Arthroscopy: Less invasive surgery for knees and other joints
Arthroscopy is a minimally invasive way to diagnose and treat joint problems.
Arthroscopy (ahr-THROS-skuh-pe) is a procedure for diagnosing and treating joint problems. During arthroscopy, a surgeon examines and, in many cases, repairs your injured or diseased joint with the help of an optical instrument called an arthroscope. An arthroscope consists of a light source, a lens system and bundled glass or plastic fibers (fiberoptics) to carry light to the area being examined. These parts are encased in a tube, usually about one-eighth of an inch (4 mm) in diameter. A video camera attached to the arthroscope relays the view from within your joint to a video monitor. Because the arthroscope is so narrow, your surgeon needs only a small incision to place it in your joint.

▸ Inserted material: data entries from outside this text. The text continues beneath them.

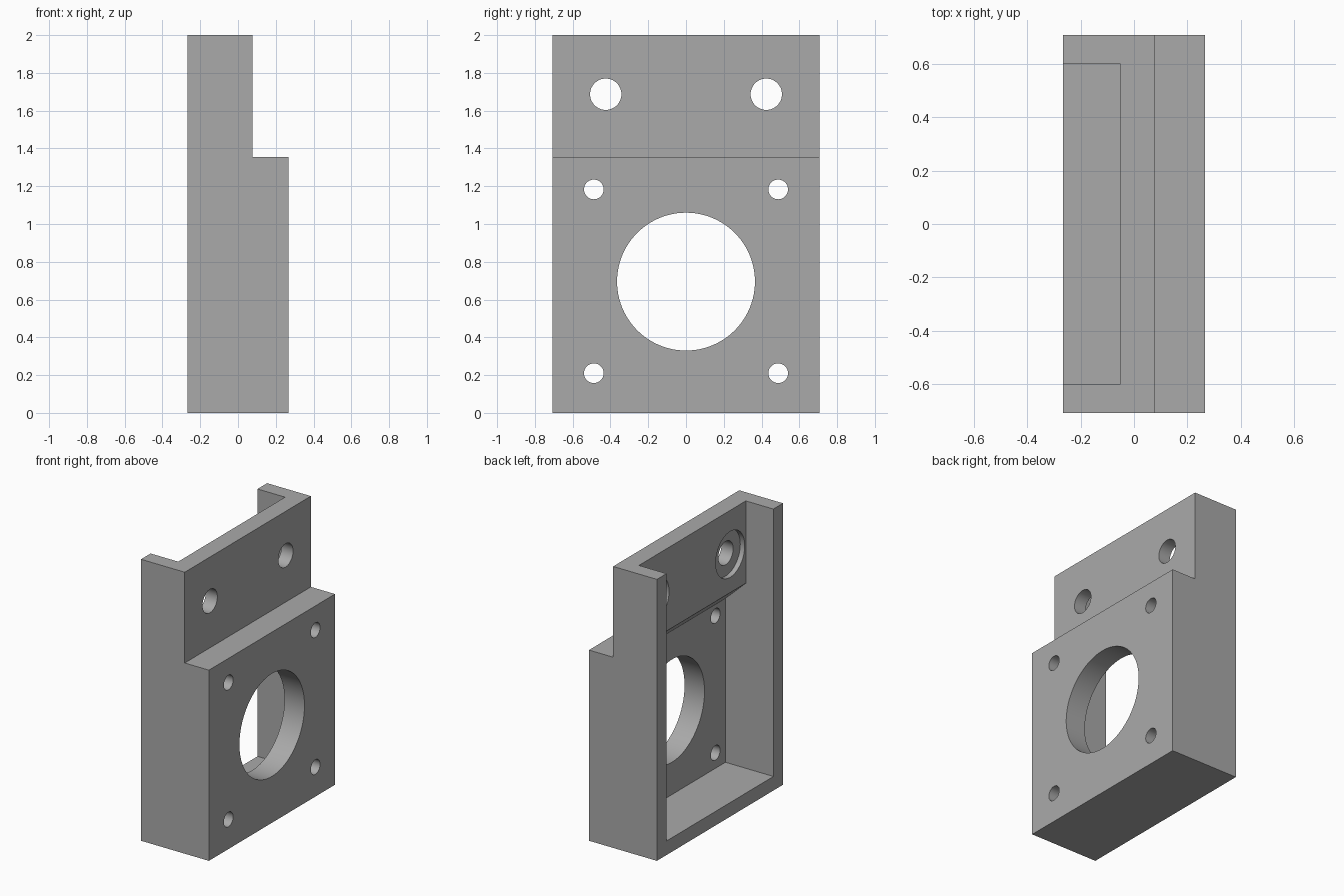
import bpy, bmesh, math
from mathutils import Matrix, Vector

cube = bpy.data.objects.get("Cube")
if cube:
    bpy.data.objects.remove(cube, do_unlink=True)

grey = bpy.data.materials.new("mid grey")
grey.use_nodes = True
colour = (0.4, 0.4, 0.4, 1)
grey.diffuse_color = colour
grey.node_tree.nodes["Principled BSDF"].inputs["Base Color"].default_value = colour


def finish(name, bm):
    bmesh.ops.recalc_face_normals(bm, faces=bm.faces)
    mesh = bpy.data.meshes.new(name)
    bm.to_mesh(mesh)
    bm.free()
    mesh.materials.append(grey)
    obj = bpy.data.objects.new(name, mesh)
    bpy.context.collection.objects.link(obj)
    return obj


def extrude_profile(name, points, half_width):
    """Extrude an x-z outline symmetrically along y."""
    bm = bmesh.new()
    face = bm.faces.new([bm.verts.new((x, -half_width, z)) for x, z in points])
    ext = bmesh.ops.extrude_face_region(bm, geom=[face])
    verts = [g for g in ext["geom"] if isinstance(g, bmesh.types.BMVert)]
    bmesh.ops.translate(bm, verts=verts, vec=Vector((0, 2 * half_width, 0)))
    return finish(name, bm)


def drill(name, y, z, radius, x0=-0.4, x1=0.4, sides=64):
    """Cylinder along x, used as a cutter."""
    bm = bmesh.new()
    place = Matrix.Translation(((x0 + x1) / 2, y, z)) @ Matrix.Rotation(math.pi / 2, 4, "Y")
    bmesh.ops.create_cone(bm, cap_ends=True, segments=sides, radius1=radius,
                          radius2=radius, depth=x1 - x0, matrix=place)
    return finish(name, bm)


# Stepped outer body
back, front, step, step_z = -0.267, 0.267, 0.077, 1.355
bracket = extrude_profile("motor_bracket", [
    (back, 0), (front, 0), (front, step_z), (step, step_z), (step, 2), (back, 2)], 0.708)

# Rear pocket, open at the top, with a sloped change of depth
floor, ledge, rim = 0.11, -0.05, 0.1
cutters = [extrude_profile("pocket_cutter", [
    (-0.4, rim), (floor, rim), (floor, 1.265), (ledge, 1.415), (ledge, 2.2), (-0.4, 2.2)], 0.6)]

# Central bore, corner screw holes and counterbored mounting holes
cutters.append(drill("bore_cutter", 0, 0.695, 0.365, sides=96))
for side in (-1, 1):
    for z in (0.21, 1.183):
        cutters.append(drill("screw_cutter", side * 0.488, z, 0.052))
    cutters.append(drill("mount_cutter", side * 0.425, 1.687, 0.083))
    cutters.append(drill("counterbore_cutter", side * 0.425, 1.687, 0.163,
                         x0=ledge - 0.05, x1=ledge + 0.035))

bpy.context.view_layer.objects.active = bracket
for cutter in cutters:
    mod = bracket.modifiers.new("cut", "BOOLEAN")
    mod.operation = "DIFFERENCE"
    mod.solver = "EXACT"
    mod.object = cutter
    bpy.ops.object.modifier_apply(modifier=mod.name)
    bpy.data.objects.remove(cutter, do_unlink=True)

# Smooth hole walls, crisp edges
bpy.ops.object.select_all(action="DESELECT")
bracket.select_set(True)
bpy.ops.object.shade_smooth_by_angle(angle=math.radians(30))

Arthroscopy is a low-risk procedure. Complications occur in 1 percent to 2 percent of arthroscopies. The risks include:
What you can expect
Although the experience varies depending on why you're having the procedure and on which joint is involved, some aspects of arthroscopy are fairly standard.
You'll receive general, regional or local anesthesia.
After the procedure
Relieve pain and swelling after arthroscopy by elevating the affected joint and applying a pressure bandage and an ice pack.
Last Updated: 04/16/2008
© 1998-2013 Mayo Foundation for Medical Education and Research (MFMER). All rights reserved. A single copy of these materials may be reprinted for noncommercial personal use only. "Mayo," "Mayo Clinic," "MayoClinic.com," "Mayo Clinic Health Information," "Reliable information for a healthier life" and the triple-shield Mayo logo are trademarks of Mayo Foundation for Medical Education and Research.
Terms and conditions of use